(Material to process)
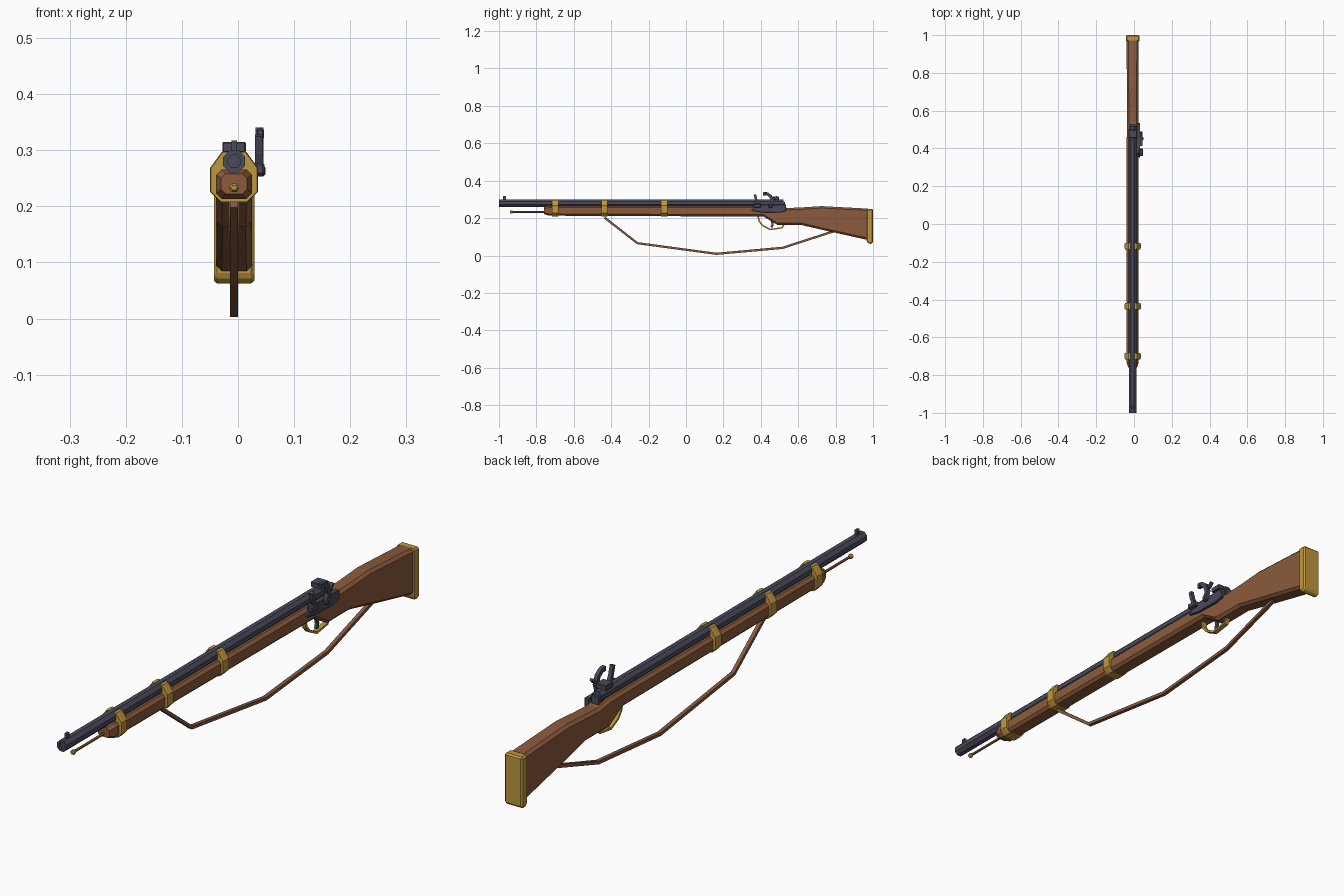
import bpy
import bmesh
from math import cos, sin, pi
from mathutils import Vector

if "Cube" in bpy.data.objects:
    bpy.data.objects.remove(bpy.data.objects["Cube"])

CX = -0.007  # centre line of the barrel and stock


def material(name, rgb):
    m = bpy.data.materials.new(name)
    m.use_nodes = True
    m.diffuse_color = (*rgb, 1)
    m.node_tree.nodes["Principled BSDF"].inputs["Base Color"].default_value = (*rgb, 1)
    return m


WOOD = material("walnut wood", (0.26, 0.105, 0.046))
STEEL = material("dark steel", (0.068, 0.068, 0.105))
BRASS = material("brass", (0.52, 0.31, 0.045))
LEATHER = material("sling leather", (0.23, 0.1, 0.05))


def loft(name, rings, mat, bevel=0):
    """Skin a row of equal-sized point rings and cap both ends."""
    bm = bmesh.new()
    rows = [[bm.verts.new(p) for p in ring] for ring in rings]
    n = len(rows[0])
    for a, b in zip(rows, rows[1:]):
        for i in range(n):
            j = (i + 1) % n
            bm.faces.new((a[i], a[j], b[j], b[i]))
    bm.faces.new(rows[0])
    bm.faces.new(rows[-1])
    bmesh.ops.recalc_face_normals(bm, faces=bm.faces)
    mesh = bpy.data.meshes.new(name)
    bm.to_mesh(mesh)
    bm.free()
    mesh.materials.append(mat)
    ob = bpy.data.objects.new(name, mesh)
    bpy.context.collection.objects.link(ob)
    if bevel:
        mod = ob.modifiers.new("Bevel", "BEVEL")
        mod.width = bevel
        mod.segments = 1
    return ob


def plate(name, outline, x0, x1, mat, bevel=0):
    """Side outline of (y, z) points given thickness along x."""
    return loft(name, [[(x, y, z) for y, z in outline] for x in (x0, x1)], mat, bevel)


def block(name, x, hx, y0, y1, z0, z1, mat, bevel=0):
    outline = [(y0, z0), (y1, z0), (y1, z1), (y0, z1)]
    return plate(name, outline, x - hx, x + hx, mat, bevel)


def mirrored(half, y, grow=0.0):
    """Closed ring from the right half of a cross-section, top to bottom."""
    pts = [(x + grow * (1 if x > 0 else 0), z) for x, z in half]
    return [(CX + x, y, z) for x, z in pts] + [(CX - x, y, z) for x, z in reversed(pts)]


def rod(name, stations, z, sides, mat, turn=0.5):
    """Faceted rod along y from (y, radius) stations."""
    rings = []
    for y, r in stations:
        angles = [(i + turn) * 2 * pi / sides for i in range(sides)]
        rings.append([(CX + r * cos(a), y, z + r * sin(a)) for a in angles])
    return loft(name, rings, mat)


def strap(name, path, thick, half_width, mat, x=CX):
    """Flat strip following a (y, z) path with mitred corners."""
    pts = [Vector(p) for p in path]
    rings = []
    for i, p in enumerate(pts):
        before = (p - pts[max(i - 1, 0)]).normalized()
        after = (pts[min(i + 1, len(pts) - 1)] - p).normalized()
        d = (before + after).normalized()
        side = Vector((-d.y, d.x)) * thick / 2
        a, b = p + side, p - side
        rings.append([(x - half_width, *a), (x + half_width, *a),
                      (x + half_width, *b), (x - half_width, *b)])
    return loft(name, rings, mat)


# Stock: chamfered section through (y, bottom, top, half width, chamfer)
def stock_ring(y, low, high, w, c):
    half = [(w - c, high), (w, high - c), (w, low + c), (w - c, low)]
    return mirrored(half, y)


stock_stations = [
    (-0.76, 0.222, 0.258, 0.023, 0.008),
    (-0.735, 0.213, 0.266, 0.032, 0.01),
    (0.415, 0.208, 0.266, 0.032, 0.01),
    (0.49, 0.163, 0.264, 0.031, 0.01),
    (0.545, 0.163, 0.254, 0.03, 0.01),
    (0.617, 0.163, 0.257, 0.03, 0.01),
    (0.725, 0.138, 0.264, 0.031, 0.01),
    (0.972, 0.083, 0.251, 0.032, 0.01),
]
loft("stock", [stock_ring(*s) for s in stock_stations], WOOD)

# Butt plate: thin flange and a solid end cap
butt = [(0.965, 0.075), (0.982, 0.06), (1.0, 0.068), (1.0, 0.25), (0.965, 0.25)]
plate("butt_plate", butt, CX - 0.036, CX + 0.036, BRASS, 0.006)

# Barrel with a hollow-looking muzzle step
rod("barrel", [(-0.992, 0.011), (-0.992, 0.012), (-1.0, 0.012), (-1.0, 0.021),
               (0.52, 0.021)], 0.28, 8, STEEL)
block("front_sight", CX, 0.005, -0.978, -0.962, 0.295, 0.317, STEEL)
block("rear_sight", CX, 0.021, 0.455, 0.497, 0.296, 0.315, STEEL, 0.002)
block("breech_tang", CX, 0.014, 0.49, 0.53, 0.25, 0.285, STEEL)

# Barrel bands with softened edges
band_half = [(0.02, 0.297), (0.041, 0.268), (0.041, 0.226), (0.023, 0.208)]
for label, y in (("front", -0.7), ("middle", -0.436), ("rear", -0.117)):
    rings = [mirrored(band_half, y + dy, g)
             for dy, g in ((-0.017, 0), (-0.009, 0.002), (0.009, 0.002), (0.017, 0))]
    loft(label + "_band", rings, BRASS)

# Ramrod and its tip
rod("ramrod", [(-0.93, 0.005), (-0.74, 0.005)], 0.233, 6, WOOD)
rod("ramrod_tip", [(-0.942, 0.005), (-0.938, 0.009), (-0.93, 0.009), (-0.924, 0.005)],
    0.233, 6, BRASS, 0)

# Lock plate on the left side
lock = [(0.35, 0.241), (0.378, 0.272), (0.535, 0.272), (0.535, 0.238), (0.5, 0.229), (0.4, 0.231)]
plate("lock_plate", lock, 0.015, 0.033, STEEL, 0.002)

# Pan, striking plate and hammer
block("priming_pan", 0.037, 0.01, 0.36, 0.4, 0.256, 0.277, STEEL, 0.003)
strap("striking_plate", [(0.388, 0.268), (0.376, 0.295), (0.368, 0.326)], 0.013, 0.007, STEEL, 0.037)
strap("hammer", [(0.452, 0.262), (0.462, 0.29), (0.452, 0.317), (0.434, 0.33), (0.414, 0.332)],
      0.017, 0.007, STEEL, 0.038)
strap("hammer_spur", [(0.458, 0.298), (0.475, 0.304), (0.487, 0.317)], 0.009, 0.006, STEEL, 0.038)
block("hammer_jaw", 0.04, 0.006, 0.412, 0.428, 0.32, 0.338, STEEL, 0.002)
block("hammer_pivot", 0.04, 0.009, 0.442, 0.462, 0.253, 0.273, STEEL, 0.004)

# Trigger and its guard
strap("trigger", [(0.456, 0.195), (0.463, 0.168), (0.458, 0.15)], 0.012, 0.005, STEEL)
strap("trigger_guard", [(0.385, 0.212), (0.392, 0.182), (0.41, 0.16), (0.45, 0.139),
                        (0.512, 0.148), (0.525, 0.166)], 0.008, 0.009, BRASS)

# Sling hanging from the middle band to the butt
strap("sling", [(-0.436, 0.203), (-0.26, 0.066), (0.163, 0.009), (0.516, 0.041), (0.785, 0.128)],
      0.012, 0.007, LEATHER)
(End Material to process)
• What needs to be done
I need each line of the entries that holds the string "return" located and copied.

• Answer to the problem
    return m
    return ob
    return loft(name, [[(x, y, z) for y, z in outline] for x in (x0, x1)], mat, bevel)
    return plate(name, outline, x - hx, x + hx, mat, bevel)
    return [(CX + x, y, z) for x, z in pts] + [(CX - x, y, z) for x, z in reversed(pts)]
    return loft(name, rings, mat)
    return loft(name, rings, mat)
    return mirrored(half, y)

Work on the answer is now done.